Genes required for limb development have, in several instances, first been identified by studies of human diseases in which the limbs are affected. In humans, mutations in the transcription factor SALL4 results in Okihiro syndrome (OS), which is characterised by forelimb defects and the eye disorder, Duane anomaly. OS patients forelimb defects range from subtle thumb abnormalities to truncated limbs. Mutations in another gene, TBX5, cause Holt-Oram syndrome (HOS), which is defined by heart and forelimb defects. OS and HOS patients limb defects are very similar, in fact, patients that have mutations in SALL4, and thus OS, have in some cases been misdiagnosed with HOS. Studies have shown that Tbx5 performs an evolutionary conserved role in forelimb development. The similar limb phenotypes of OS and HOS patients may suggest that Tbx5 and Sall4 act in a common pathway and that Sall4 is also required for forelimb development. During my thesis work, I have investigated the function of Sall4 and I have explored the hypothetical relationship between Sall4 and Tbx5 during limb development.
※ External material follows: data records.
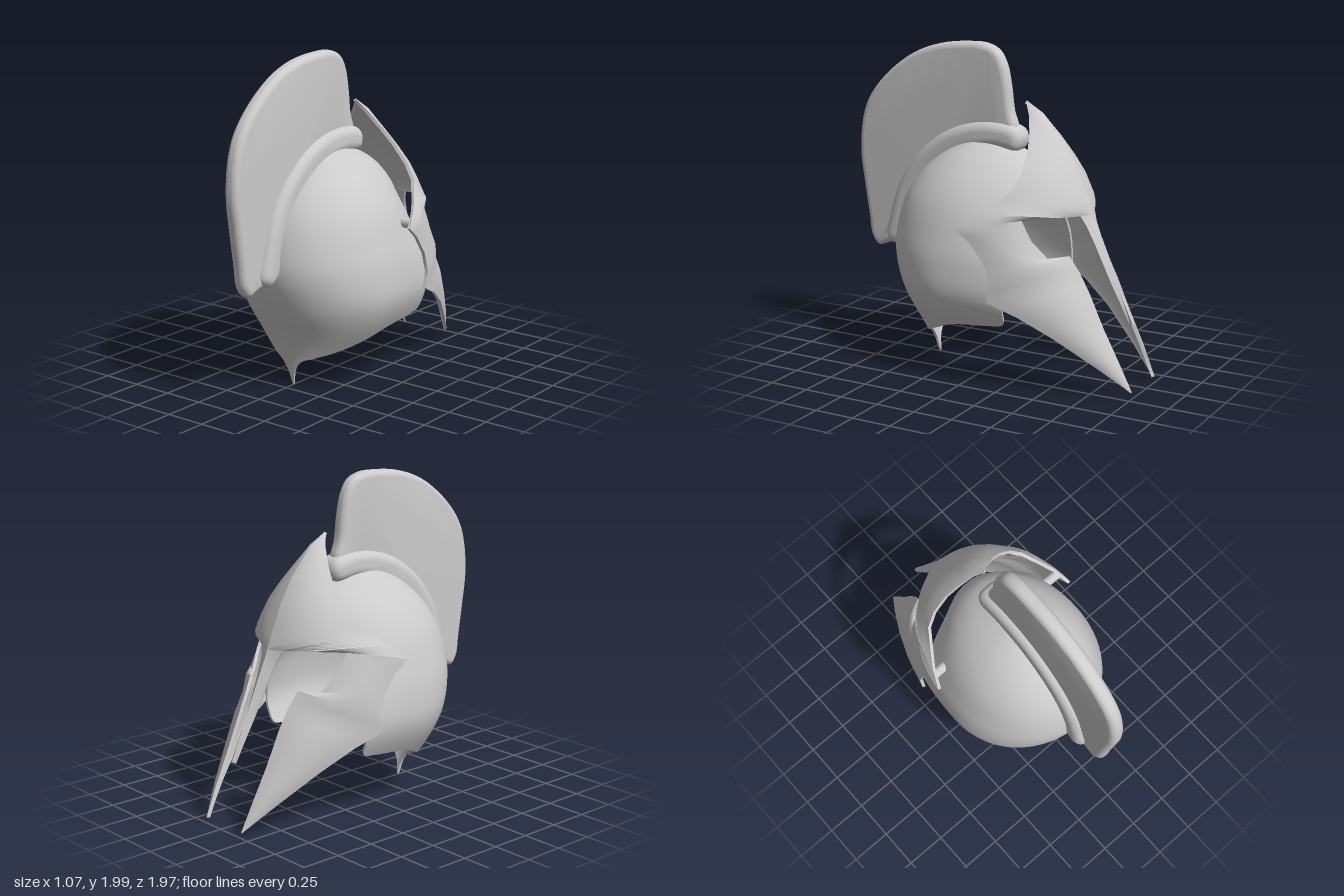
import * as THREE from 'three';
import { toCreasedNormals } from 'three/addons/utils/BufferGeometryUtils.js';

const V = (x, y, z) => new THREE.Vector3(x, y, z);
const material = new THREE.MeshStandardMaterial({ color: 0xcccccc, side: THREE.DoubleSide });

// Turns rows of points into a plate of the given thickness, closed along its border.
function plate(rows, thickness, crease) {
  const nr = rows.length, nc = rows[0].length, count = nr * nc;
  const outer = rows.flat();
  const index = [];
  for (let i = 0; i < nr - 1; i++) {
    for (let j = 0; j < nc - 1; j++) {
      const a = i * nc + j, b = a + 1, c = a + nc, d = c + 1;
      index.push(a, b, c, b, d, c);
    }
  }
  const skin = new THREE.BufferGeometry().setFromPoints(outer);
  skin.setIndex(index);
  skin.computeVertexNormals();
  const normal = skin.attributes.normal;
  const inner = outer.map((p, k) =>
    p.clone().addScaledVector(V().fromBufferAttribute(normal, k), -thickness));

  const all = [...index];
  for (let k = 0; k < index.length; k += 3) {
    all.push(index[k] + count, index[k + 2] + count, index[k + 1] + count);
  }
  const border = [];
  for (let j = 0; j < nc - 1; j++) border.push(j);
  for (let i = 0; i < nr - 1; i++) border.push(i * nc + nc - 1);
  for (let j = nc - 1; j > 0; j--) border.push((nr - 1) * nc + j);
  for (let i = nr - 1; i > 0; i--) border.push(i * nc);
  border.forEach((a, k) => {
    const b = border[(k + 1) % border.length];
    all.push(a, a + count, b, b, a + count, b + count);
  });
  const geometry = new THREE.BufferGeometry().setFromPoints([...outer, ...inner]);
  geometry.setIndex(all);
  return toCreasedNormals(geometry, crease);
}

// Open dome: half-width, back depth and front depth from crown to neck, cut off at a rim.
function bowlGeometry() {
  const top = 1.43, centreZ = 0.1;
  const profile = new THREE.CatmullRomCurve3([
    V(0, 0, 0), V(0.065, 0.09, 0.13), V(0.14, 0.18, 0.25), V(0.235, 0.29, 0.37),
    V(0.33, 0.4, 0.45), V(0.41, 0.49, 0.5), V(0.465, 0.545, 0.62), V(0.507, 0.56, 0.85),
    V(0.5, 0.5, 1.05), V(0.36, 0.39, 1.1), V(0.1, 0.33, 1.1),
  ], false, 'catmullrom');
  // Rim height against angle, from the neck spike round to the brow
  const rim = [[0, 0.01], [3, 0.03], [7, 0.1], [16, 0.17], [30, 0.2], [50, 0.24], [75, 0.31],
    [95, 0.37], [104, 0.385], [109, 0.4], [110.5, 0.48], [112, 0.6], [120, 0.82],
    [134, 1.0], [150, 1.12], [180, 1.2]];
  const half = new THREE.CatmullRomCurve3(rim.map(([a, y]) => V(a / 100, y, 0))).getPoints(75);
  const around = [...half].reverse().map((p) => [p.x, p.y])
    .concat(half.slice(1).map((p) => [-p.x, p.y]));
  const rows = [];
  for (let i = 0; i <= 48; i++) {
    const t = i / 48;
    rows.push(around.map(([a, rimY]) => {
      const angle = THREE.MathUtils.degToRad(a * 100);
      const drop = (top - rimY) * t * t;
      const p = profile.getPoint(Math.sqrt(drop / top));
      const cos = Math.cos(angle);
      return V(p.x * Math.sin(angle), top - drop, centreZ + cos * (cos > 0 ? p.y : p.z));
    }));
  }
  return plate(rows, 0.015, 0.8);
}

// Rounded slab whose outline is given as [z, y] points.
function slab(points, halfWidth, bevel) {
  const curve = new THREE.CatmullRomCurve3(points.map(([z, y]) => V(z, y, 0)), true);
  const shape = new THREE.Shape(curve.getPoints(110).slice(0, -1)
    .map((p) => new THREE.Vector2(p.x, p.y)));
  const depth = 2 * (halfWidth - bevel);
  const geometry = new THREE.ExtrudeGeometry(shape, {
    depth, bevelEnabled: true, bevelThickness: bevel, bevelSize: bevel,
    bevelOffset: -bevel, bevelSegments: 6,
  });
  geometry.translate(0, 0, -depth / 2).rotateY(-Math.PI / 2);
  return toCreasedNormals(geometry, 0.7);
}

// Plate spanning a list of ribs [start, end, bulge], mirrored when side is -1.
function ribbed(ribs, side, steps, thickness) {
  const rows = [];
  const rib = ([a, b, bulge]) => {
    const row = [];
    for (let j = 0; j <= steps; j++) {
      const t = j / steps, k = 4 * t * (1 - t) * bulge;
      const p = V(...a).lerp(V(...b), t).add(V(0.7 * k, 0.3 * k, -0.7 * k));
      row.push(V(p.x * side, p.y, p.z));
    }
    return side > 0 ? row : row.reverse();
  };
  const list = ribs.map(rib);
  for (let i = 0; i < list.length - 1; i++) {
    for (const t of [0, 0.5]) rows.push(list[i].map((p, j) => p.clone().lerp(list[i + 1][j], t)));
  }
  rows.push(list[list.length - 1]);
  return plate(rows, thickness, 0.5);
}

export function createModel() {
  const model = new THREE.Group();
  const add = (name, geometry) => {
    const mesh = new THREE.Mesh(geometry, material);
    mesh.name = name;
    model.add(mesh);
    return mesh;
  };

  add('bowl', bowlGeometry());

  // Tall crest fin and the wider band it sits in
  add('crest', slab([
    [-0.1, 1.42], [-0.13, 1.5], [-0.1, 1.6], [-0.08, 1.75], [-0.05, 1.88], [0, 1.96],
    [0.08, 1.995], [0.18, 2], [0.4, 1.975], [0.6, 1.9], [0.8, 1.75], [0.92, 1.6], [0.97, 1.45],
    [0.985, 1.25], [0.96, 1.05], [0.93, 0.85], [0.91, 0.72], [0.86, 0.66], [0.78, 0.685],
    [0.7, 0.7], [0.62, 0.85], [0.52, 1.1], [0.28, 1.32], [0.05, 1.4],
  ], 0.048, 0.04));
  add('crestBand', slab([
    [-0.15, 1.37], [-0.18, 1.44], [-0.15, 1.5], [0.05, 1.53], [0.3, 1.47], [0.53, 1.31],
    [0.68, 1.1], [0.755, 0.88], [0.78, 0.74], [0.72, 0.69], [0.63, 0.75], [0.6, 0.9],
    [0.48, 1.12], [0.26, 1.3], [0.03, 1.37],
  ], 0.09, 0.06));

  // Face mask: brow, eye opening and long cheek guard, rib by rib
  const maskRibs = [
    [[0, 1.67, -0.19], [0.005, 1.665, -0.185], 0],
    [[0, 1.6, -0.3], [0.06, 1.59, -0.235], 0.01],
    [[0, 1.43, -0.445], [0.13, 1.5, -0.275], 0.02],
    [[0, 1.28, -0.535], [0.21, 1.4, -0.305], 0.035],
    [[0, 1.15, -0.59], [0.3, 1.29, -0.31], 0.055],
    [[0, 1.03, -0.635], [0.37, 1.2, -0.285], 0.07],
    [[0.08, 1.03, -0.605], [0.43, 1.13, -0.2], 0.08],
    [[0.25, 1.045, -0.52], [0.49, 1.06, -0.11], 0.06],
    [[0.385, 1.04, -0.36], [0.535, 0.97, -0.01], 0.04],
    [[0.37, 0.92, -0.42], [0.525, 0.9, -0.1], 0.04],
    [[0.32, 0.815, -0.5], [0.52, 0.78, -0.19], 0.05],
    [[0.22, 0.82, -0.59], [0.525, 0.66, -0.22], 0.07],
    [[0.2, 0.72, -0.65], [0.525, 0.56, -0.2], 0.07],
    [[0.19, 0.6, -0.71], [0.47, 0.48, -0.38], 0.06],
    [[0.185, 0.4, -0.8], [0.39, 0.36, -0.57], 0.04],
    [[0.175, 0.2, -0.9], [0.27, 0.18, -0.8], 0.02],
    [[0.165, 0.03, -0.98], [0.17, 0.03, -0.975], 0],
  ];
  // Nose guard, folded along the centre
  const noseRibs = [
    [[0, 1.06, -0.625], [0.1, 1.04, -0.595], 0],
    [[0, 0.98, -0.655], [0.07, 0.97, -0.625], 0],
    [[0, 0.88, -0.7], [0.055, 0.87, -0.67], 0],
    [[0, 0.65, -0.8], [0.035, 0.64, -0.77], 0],
    [[0, 0.4, -0.91], [0.008, 0.39, -0.885], 0],
  ];
  for (const [name, side] of [['left', 1], ['right', -1]]) {
    add(name + 'Mask', ribbed(maskRibs, side, 8, 0.02));
    add(name + 'NoseGuard', ribbed(noseRibs, side, 2, 0.015));
    // Hinge peg between bowl and mask
    const peg = add(name + 'HingePeg', new THREE.CylinderGeometry(0.03, 0.03, 0.12, 20));
    peg.rotation.z = Math.PI / 2;
    peg.position.set(side * 0.45, 0.975, -0.1);
  }
  return model;
}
To perform this analysis I have used zebrafish, chick and mouse model systems. I demonstrate that in the developing zebrafish pectoral fins sall4 acts downstream of tbx5, and that sall4 is essential for pectoral fin (forelimb) development. I show that tbx5 initiates a feedforward transcriptional motif that is required to establish FGF signalling in the pectoral fin bud. My studies of sail gene family redundancy and tbx5 offer explanations for the similarity of OS and HOS patients limb defects.